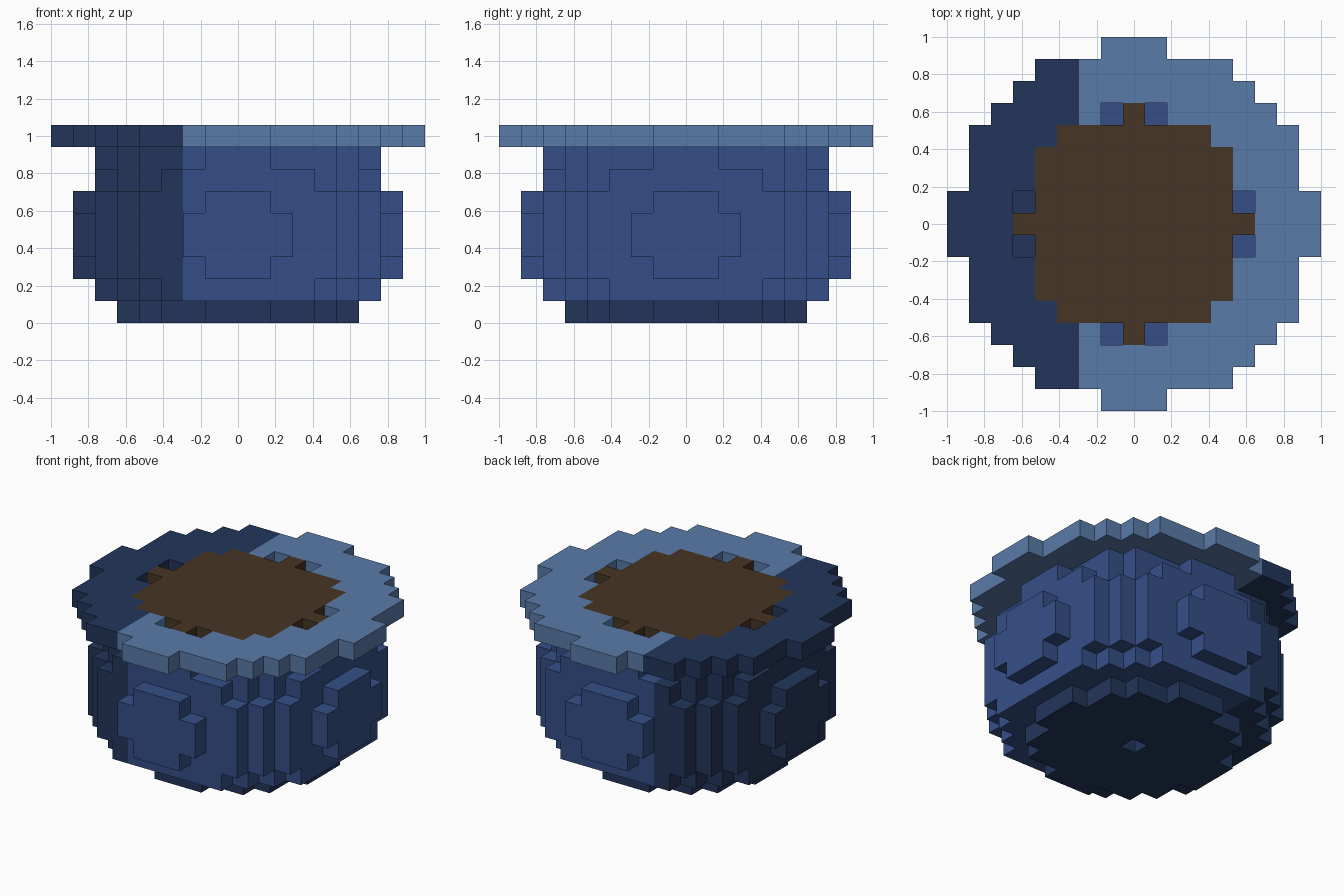
import bpy, bmesh
from mathutils import Vector

if "Cube" in bpy.data.objects:
    bpy.data.objects.remove(bpy.data.objects["Cube"], do_unlink=True)

U = 2 / 17            # side of one building block
STRIPE = -3           # blocks at or left of this column are dark


def material(name, rgb):
    lin = [((c / 255 + 0.055) / 1.055) ** 2.4 for c in rgb]
    mat = bpy.data.materials.new(name)
    mat.use_nodes = True
    mat.diffuse_color = (*lin, 1)
    bsdf = next(n for n in mat.node_tree.nodes if n.type == 'BSDF_PRINCIPLED')
    bsdf.inputs["Base Color"].default_value = (*lin, 1)
    bsdf.inputs["Roughness"].default_value = 0.9
    return mat


light = material("light rim blue", (90, 123, 169))
blue = material("glaze blue", (53, 79, 136))
dark = material("dark navy", (34, 53, 90))
brown = material("soil brown", (70, 53, 35))


def disc(widths, layers):
    """Stepped round slab: widths[|j|] is the half-width in blocks of row j."""
    n = len(widths) - 1
    return {(i, j, k) for k in layers for j in range(-n, n + 1)
            for i in range(-widths[abs(j)], widths[abs(j)] + 1)}


# Base with a drain hole
base = disc([5, 5, 4, 4, 3, 1], [0]) - {(0, 0, 0)}

# Body: chamfered bottom, wide belly, chamfered shoulder, narrow neck
body = disc([6, 6, 6, 6, 5, 4, 3], [1, 6])
body |= disc([6, 6, 6, 6, 6, 5, 4], range(2, 6))
body |= disc([6, 6, 5, 5, 5, 4, 1], [7])

# Raised medallion on each of the four sides
medallions = set()
for k, half in ((2, 1), (3, 2), (4, 2), (5, 1)):
    for i in range(-half, half + 1):
        medallions |= {(i, 7, k), (i, -7, k), (7, i, k), (-7, i, k)}

# Rim around the opening, and soil with a narrow tab on each side
opening = disc([5, 5, 4, 4, 3, 1], [8])
rim = disc([8, 8, 7, 7, 7, 6, 5, 4, 1], [8]) - opening
notches = {c for s in (-5, 5) for t in (-1, 1) for c in ((s, t, 8), (t, s, 8))}
soil = opening - notches

solid = base | body | medallions | rim | soil


def build(name, cells, main, stripe=None):
    """Skin the outer faces of a set of blocks, with a dark left stripe."""
    bm = bmesh.new()
    for cell in sorted(cells):
        centre = Vector(cell) + Vector((0, 0, 0.5))
        for axis in range(3):
            for sign in (-1, 1):
                near = list(cell)
                near[axis] += sign
                if tuple(near) in solid:
                    continue
                n, a, b = Vector(), Vector(), Vector()
                n[axis] = sign * 0.5
                a[(axis + 1) % 3] = 0.5
                b[(axis + 2) % 3] = 0.5 * sign
                quad = [centre + n + a * p + b * q
                        for p, q in ((-1, -1), (1, -1), (1, 1), (-1, 1))]
                face = bm.faces.new([bm.verts.new(v * U) for v in quad])
                face.material_index = int(stripe is not None and cell[0] <= STRIPE)
    # Weld the blocks and merge flat areas of one colour
    bmesh.ops.remove_doubles(bm, verts=bm.verts[:], dist=U * 0.01)
    bmesh.ops.dissolve_limit(bm, angle_limit=0.01, verts=bm.verts[:],
                             edges=bm.edges[:], delimit={'MATERIAL'})
    mesh = bpy.data.meshes.new(name)
    bm.to_mesh(mesh)
    bm.free()
    mesh.materials.append(main)
    if stripe:
        mesh.materials.append(stripe)
    bpy.context.collection.objects.link(bpy.data.objects.new(name, mesh))


build("base", base, dark)
build("body", body, blue, dark)
build("side_medallions", medallions, blue, dark)
build("rim", rim, light, dark)
build("soil", soil, brown)
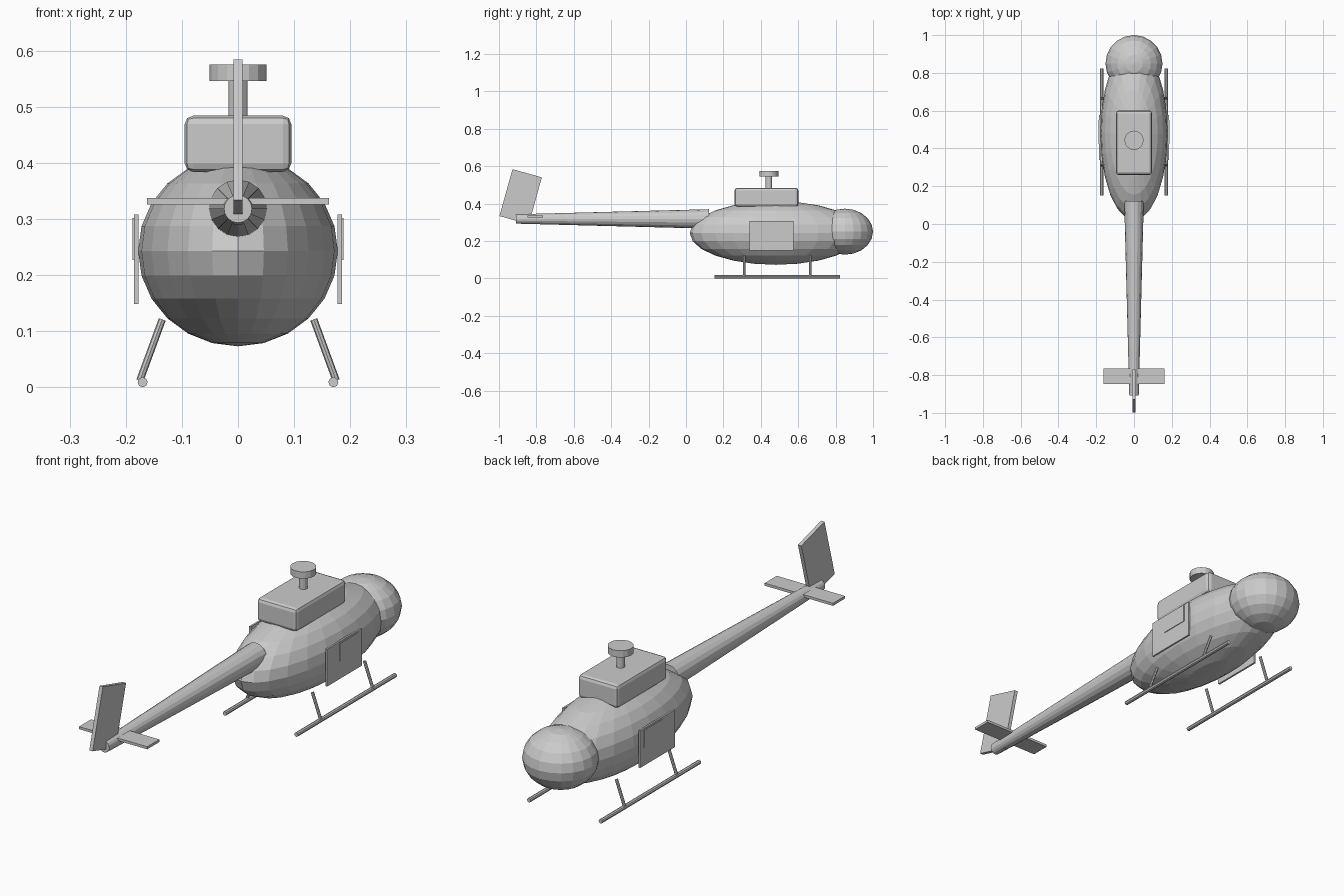
import bpy, bmesh
from math import radians
from mathutils import Matrix, Vector

if "Cube" in bpy.data.objects:
    bpy.data.objects.remove(bpy.data.objects["Cube"])


def make(name, bm, bevel=0, segments=2):
    me = bpy.data.meshes.new(name)
    bmesh.ops.recalc_face_normals(bm, faces=bm.faces)
    bm.to_mesh(me)
    bm.free()
    ob = bpy.data.objects.new(name, me)
    bpy.context.collection.objects.link(ob)
    if bevel:
        mod = ob.modifiers.new("bevel", 'BEVEL')
        mod.width = bevel
        mod.segments = segments
    return ob


def ellipsoid(name, centre, radii, segs, rings):
    bm = bmesh.new()
    m = Matrix.Translation(centre) @ Matrix.Diagonal((*radii, 1))
    bmesh.ops.create_uvsphere(bm, u_segments=segs, v_segments=rings, radius=1, matrix=m)
    return make(name, bm)


def box(name, centre, size, tilt=0, bevel=0):
    bm = bmesh.new()
    m = (Matrix.Translation(centre) @ Matrix.Rotation(radians(tilt), 4, 'X')
         @ Matrix.Diagonal((*size, 1)))
    bmesh.ops.create_cube(bm, size=1, matrix=m)
    return make(name, bm, bevel)


def tube(name, a, b, r1, r2, segs):
    a, b = Vector(a), Vector(b)
    rot = (b - a).to_track_quat('Z', 'Y').to_matrix().to_4x4()
    bm = bmesh.new()
    bmesh.ops.create_cone(bm, cap_ends=True, segments=segs, radius1=r1, radius2=r2,
                          depth=(b - a).length, matrix=Matrix.Translation((a + b) / 2) @ rot)
    return make(name, bm)


# Fuselage and cockpit bubble
ellipsoid("fuselage", (0, 0.48, 0.243), (0.178, 0.46, 0.17), 24, 12)
ellipsoid("cockpit_bubble", (0, 0.849, 0.25), (0.151, 0.151, 0.123), 20, 10)

# Engine housing, rotor mast and hub
box("engine_housing", (0, 0.43, 0.434), (0.19, 0.342, 0.1), bevel=0.015)
tube("rotor_mast", (0, 0.443, 0.46), (0, 0.443, 0.56), 0.017, 0.017, 12)
tube("rotor_hub", (0, 0.443, 0.546), (0, 0.443, 0.575), 0.051, 0.051, 16)

# Tail boom and fins
tube("tail_boom", (0, 0.122, 0.318), (0, -0.908, 0.318), 0.052, 0.025, 16)
box("vertical_fin", (0, -0.884, 0.437), (0.016, 0.163, 0.26), tilt=-15.5)
box("tailplane", (0, -0.806, 0.3315), (0.324, 0.082, 0.011))

# Doors, windows and landing skids on both sides
for side, s in (("left", -1), ("right", 1)):
    box(f"{side}_door", (s * 0.181, 0.458, 0.228), (0.008, 0.236, 0.16))
    box(f"{side}_window", (s * 0.185, 0.487, 0.264), (0.006, 0.125, 0.075))
    tube(f"{side}_skid", (s * 0.17, 0.152, 0.009), (s * 0.17, 0.823, 0.009), 0.009, 0.009, 8)
    for end, y in (("rear", 0.312), ("front", 0.665)):
        tube(f"{side}_{end}_strut", (s * 0.175, y, 0.012), (s * 0.135, y, 0.121), 0.0065, 0.0065, 8)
────────
Could you return the whole listing exactly, with every picture removed?

import bpy, bmesh
from mathutils import Vector

if "Cube" in bpy.data.objects:
    bpy.data.objects.remove(bpy.data.objects["Cube"], do_unlink=True)

U = 2 / 17            # side of one building block
STRIPE = -3           # blocks at or left of this column are dark


def material(name, rgb):
    lin = [((c / 255 + 0.055) / 1.055) ** 2.4 for c in rgb]
    mat = bpy.data.materials.new(name)
    mat.use_nodes = True
    mat.diffuse_color = (*lin, 1)
    bsdf = next(n for n in mat.node_tree.nodes if n.type == 'BSDF_PRINCIPLED')
    bsdf.inputs["Base Color"].default_value = (*lin, 1)
    bsdf.inputs["Roughness"].default_value = 0.9
    return mat


light = material("light rim blue", (90, 123, 169))
blue = material("glaze blue", (53, 79, 136))
dark = material("dark navy", (34, 53, 90))
brown = material("soil brown", (70, 53, 35))


def disc(widths, layers):
    """Stepped round slab: widths[|j|] is the half-width in blocks of row j."""
    n = len(widths) - 1
    return {(i, j, k) for k in layers for j in range(-n, n + 1)
            for i in range(-widths[abs(j)], widths[abs(j)] + 1)}


# Base with a drain hole
base = disc([5, 5, 4, 4, 3, 1], [0]) - {(0, 0, 0)}

# Body: chamfered bottom, wide belly, chamfered shoulder, narrow neck
body = disc([6, 6, 6, 6, 5, 4, 3], [1, 6])
body |= disc([6, 6, 6, 6, 6, 5, 4], range(2, 6))
body |= disc([6, 6, 5, 5, 5, 4, 1], [7])

# Raised medallion on each of the four sides
medallions = set()
for k, half in ((2, 1), (3, 2), (4, 2), (5, 1)):
    for i in range(-half, half + 1):
        medallions |= {(i, 7, k), (i, -7, k), (7, i, k), (-7, i, k)}

# Rim around the opening, and soil with a narrow tab on each side
opening = disc([5, 5, 4, 4, 3, 1], [8])
rim = disc([8, 8, 7, 7, 7, 6, 5, 4, 1], [8]) - opening
notches = {c for s in (-5, 5) for t in (-1, 1) for c in ((s, t, 8), (t, s, 8))}
soil = opening - notches

solid = base | body | medallions | rim | soil


def build(name, cells, main, stripe=None):
    """Skin the outer faces of a set of blocks, with a dark left stripe."""
    bm = bmesh.new()
    for cell in sorted(cells):
        centre = Vector(cell) + Vector((0, 0, 0.5))
        for axis in range(3):
            for sign in (-1, 1):
                near = list(cell)
                near[axis] += sign
                if tuple(near) in solid:
                    continue
                n, a, b = Vector(), Vector(), Vector()
                n[axis] = sign * 0.5
                a[(axis + 1) % 3] = 0.5
                b[(axis + 2) % 3] = 0.5 * sign
                quad = [centre + n + a * p + b * q
                        for p, q in ((-1, -1), (1, -1), (1, 1), (-1, 1))]
                face = bm.faces.new([bm.verts.new(v * U) for v in quad])
                face.material_index = int(stripe is not None and cell[0] <= STRIPE)
    # Weld the blocks and merge flat areas of one colour
    bmesh.ops.remove_doubles(bm, verts=bm.verts[:], dist=U * 0.01)
    bmesh.ops.dissolve_limit(bm, angle_limit=0.01, verts=bm.verts[:],
                             edges=bm.edges[:], delimit={'MATERIAL'})
    mesh = bpy.data.meshes.new(name)
    bm.to_mesh(mesh)
    bm.free()
    mesh.materials.append(main)
    if stripe:
        mesh.materials.append(stripe)
    bpy.context.collection.objects.link(bpy.data.objects.new(name, mesh))


build("base", base, dark)
build("body", body, blue, dark)
build("side_medallions", medallions, blue, dark)
build("rim", rim, light, dark)
build("soil", soil, brown)
import bpy, bmesh
from math import radians
from mathutils import Matrix, Vector

if "Cube" in bpy.data.objects:
    bpy.data.objects.remove(bpy.data.objects["Cube"])


def make(name, bm, bevel=0, segments=2):
    me = bpy.data.meshes.new(name)
    bmesh.ops.recalc_face_normals(bm, faces=bm.faces)
    bm.to_mesh(me)
    bm.free()
    ob = bpy.data.objects.new(name, me)
    bpy.context.collection.objects.link(ob)
    if bevel:
        mod = ob.modifiers.new("bevel", 'BEVEL')
        mod.width = bevel
        mod.segments = segments
    return ob


def ellipsoid(name, centre, radii, segs, rings):
    bm = bmesh.new()
    m = Matrix.Translation(centre) @ Matrix.Diagonal((*radii, 1))
    bmesh.ops.create_uvsphere(bm, u_segments=segs, v_segments=rings, radius=1, matrix=m)
    return make(name, bm)


def box(name, centre, size, tilt=0, bevel=0):
    bm = bmesh.new()
    m = (Matrix.Translation(centre) @ Matrix.Rotation(radians(tilt), 4, 'X')
         @ Matrix.Diagonal((*size, 1)))
    bmesh.ops.create_cube(bm, size=1, matrix=m)
    return make(name, bm, bevel)


def tube(name, a, b, r1, r2, segs):
    a, b = Vector(a), Vector(b)
    rot = (b - a).to_track_quat('Z', 'Y').to_matrix().to_4x4()
    bm = bmesh.new()
    bmesh.ops.create_cone(bm, cap_ends=True, segments=segs, radius1=r1, radius2=r2,
                          depth=(b - a).length, matrix=Matrix.Translation((a + b) / 2) @ rot)
    return make(name, bm)


# Fuselage and cockpit bubble
ellipsoid("fuselage", (0, 0.48, 0.243), (0.178, 0.46, 0.17), 24, 12)
ellipsoid("cockpit_bubble", (0, 0.849, 0.25), (0.151, 0.151, 0.123), 20, 10)

# Engine housing, rotor mast and hub
box("engine_housing", (0, 0.43, 0.434), (0.19, 0.342, 0.1), bevel=0.015)
tube("rotor_mast", (0, 0.443, 0.46), (0, 0.443, 0.56), 0.017, 0.017, 12)
tube("rotor_hub", (0, 0.443, 0.546), (0, 0.443, 0.575), 0.051, 0.051, 16)

# Tail boom and fins
tube("tail_boom", (0, 0.122, 0.318), (0, -0.908, 0.318), 0.052, 0.025, 16)
box("vertical_fin", (0, -0.884, 0.437), (0.016, 0.163, 0.26), tilt=-15.5)
box("tailplane", (0, -0.806, 0.3315), (0.324, 0.082, 0.011))

# Doors, windows and landing skids on both sides
for side, s in (("left", -1), ("right", 1)):
    box(f"{side}_door", (s * 0.181, 0.458, 0.228), (0.008, 0.236, 0.16))
    box(f"{side}_window", (s * 0.185, 0.487, 0.264), (0.006, 0.125, 0.075))
    tube(f"{side}_skid", (s * 0.17, 0.152, 0.009), (s * 0.17, 0.823, 0.009), 0.009, 0.009, 8)
    for end, y in (("rear", 0.312), ("front", 0.665)):
        tube(f"{side}_{end}_strut", (s * 0.175, y, 0.012), (s * 0.135, y, 0.121), 0.0065, 0.0065, 8)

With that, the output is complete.